Thousands of ineligible individuals request COVID-19 vaccine appointments through false scheduling link

Lauren Abel and Kevin Vu

Hundreds lined up outside Gregory Gym on Monday after thousands of individuals who do not qualify for the COVID-19 vaccine made an appointment after a scheduling link was unofficially spread.

UT Health Austin was notified of an active vaccine scheduling link that was being shared through unofficial networks across the UT community, the University said in a statement on Monday. This form resulted in thousands of individuals signing up for appointments who did not follow the UT Health Austin registration process, the statement said. UT Health Austin is only vaccinating individuals in Phase 1A and Phase 1B who have completed the Vaccination Request Form

“All appointments scheduled in this manner are in the process of being canceled,” the statement said. “However, some individuals have showed up on-site today, resulting in longer than normal lines.”

Susan Hochman, associate director for assessment, communications and health information technology for University Health Services, said in an email that the link was shared by individuals who received it through the UT online scheduling system.

“The link was intended only for the use of individuals who had completed an online eligibility survey and who fit the 1A and 1B vaccination prioritization criteria as designated by the Texas Department of State Health Services,” Hochman said.

According to the UT Health Austin statement, the issue with the link was the result of the extended weather emergency. The form typically has individualized links for specific patients, but it was suspended to allow for quicker registration, though it has since been reinstated, they said.

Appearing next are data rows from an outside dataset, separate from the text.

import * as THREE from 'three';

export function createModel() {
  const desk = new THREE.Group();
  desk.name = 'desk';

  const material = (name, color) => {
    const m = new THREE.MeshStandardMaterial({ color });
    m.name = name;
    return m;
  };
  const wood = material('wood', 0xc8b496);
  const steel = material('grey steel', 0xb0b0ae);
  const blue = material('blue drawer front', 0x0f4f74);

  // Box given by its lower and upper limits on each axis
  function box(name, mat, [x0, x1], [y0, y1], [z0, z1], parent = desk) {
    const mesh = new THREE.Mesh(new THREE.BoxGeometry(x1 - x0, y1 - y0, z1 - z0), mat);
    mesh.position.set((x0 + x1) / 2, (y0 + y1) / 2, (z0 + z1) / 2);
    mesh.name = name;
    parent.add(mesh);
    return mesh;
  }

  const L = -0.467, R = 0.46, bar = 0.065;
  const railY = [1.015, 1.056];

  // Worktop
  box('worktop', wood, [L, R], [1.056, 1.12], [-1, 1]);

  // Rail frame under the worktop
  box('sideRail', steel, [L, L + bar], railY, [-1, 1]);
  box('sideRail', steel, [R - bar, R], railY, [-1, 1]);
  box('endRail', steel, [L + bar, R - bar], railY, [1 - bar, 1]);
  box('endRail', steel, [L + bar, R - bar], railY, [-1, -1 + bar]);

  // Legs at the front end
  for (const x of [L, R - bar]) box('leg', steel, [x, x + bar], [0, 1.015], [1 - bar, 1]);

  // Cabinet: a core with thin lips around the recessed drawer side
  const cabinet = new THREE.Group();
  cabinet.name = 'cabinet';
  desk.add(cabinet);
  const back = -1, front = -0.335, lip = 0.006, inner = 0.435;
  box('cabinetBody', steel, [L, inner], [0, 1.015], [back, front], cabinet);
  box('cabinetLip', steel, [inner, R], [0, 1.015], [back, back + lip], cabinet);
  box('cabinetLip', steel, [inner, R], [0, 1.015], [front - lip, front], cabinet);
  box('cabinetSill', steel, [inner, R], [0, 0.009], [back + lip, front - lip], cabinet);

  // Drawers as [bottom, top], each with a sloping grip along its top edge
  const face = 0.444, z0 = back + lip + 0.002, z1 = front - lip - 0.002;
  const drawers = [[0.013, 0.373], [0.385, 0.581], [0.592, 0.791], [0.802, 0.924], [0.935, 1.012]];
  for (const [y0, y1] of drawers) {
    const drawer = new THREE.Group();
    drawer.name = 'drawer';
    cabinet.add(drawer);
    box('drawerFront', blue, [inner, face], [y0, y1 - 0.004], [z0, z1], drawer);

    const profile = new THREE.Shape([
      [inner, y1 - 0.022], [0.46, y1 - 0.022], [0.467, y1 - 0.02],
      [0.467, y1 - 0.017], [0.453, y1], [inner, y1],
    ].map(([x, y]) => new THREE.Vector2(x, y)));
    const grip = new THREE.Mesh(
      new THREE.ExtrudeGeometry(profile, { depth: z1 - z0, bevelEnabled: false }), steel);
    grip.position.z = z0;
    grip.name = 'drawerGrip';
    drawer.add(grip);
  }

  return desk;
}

Julie Nguyen, an administrative associate for the educational psychology department, said she received the link to register for a vaccine from a colleague who said extra vaccinations were available. Nguyen, who does not qualify for Phase 1A or 1B, said she was not given any screening questions when she made the appointment.

“When I had signed up originally, I thought it was a free for all and that you didn’t necessarily have to be in either phase because, like I said, (my colleague) had mentioned that they had vaccines they needed to get rid of,” Nguyen said. 

After some of her colleagues received cancellation emails for their appointments, Nguyen decided not to show up.

Cedar Creek resident Savannah Beauregard said she waited in line for 90 minutes after signing up with the link. She said she left when a volunteer told those in line that their appointments would be canceled if they did not complete a survey when signing up.

“From what I understand, they said that thousands more people showed up than they even expected, because they were still going through the beginning of the 9 a.m. appointments when they told us at 11 (a.m.),” Beauregard said.

Editor's Note: This story first appeared in The Daily Texan's March 2 print edition.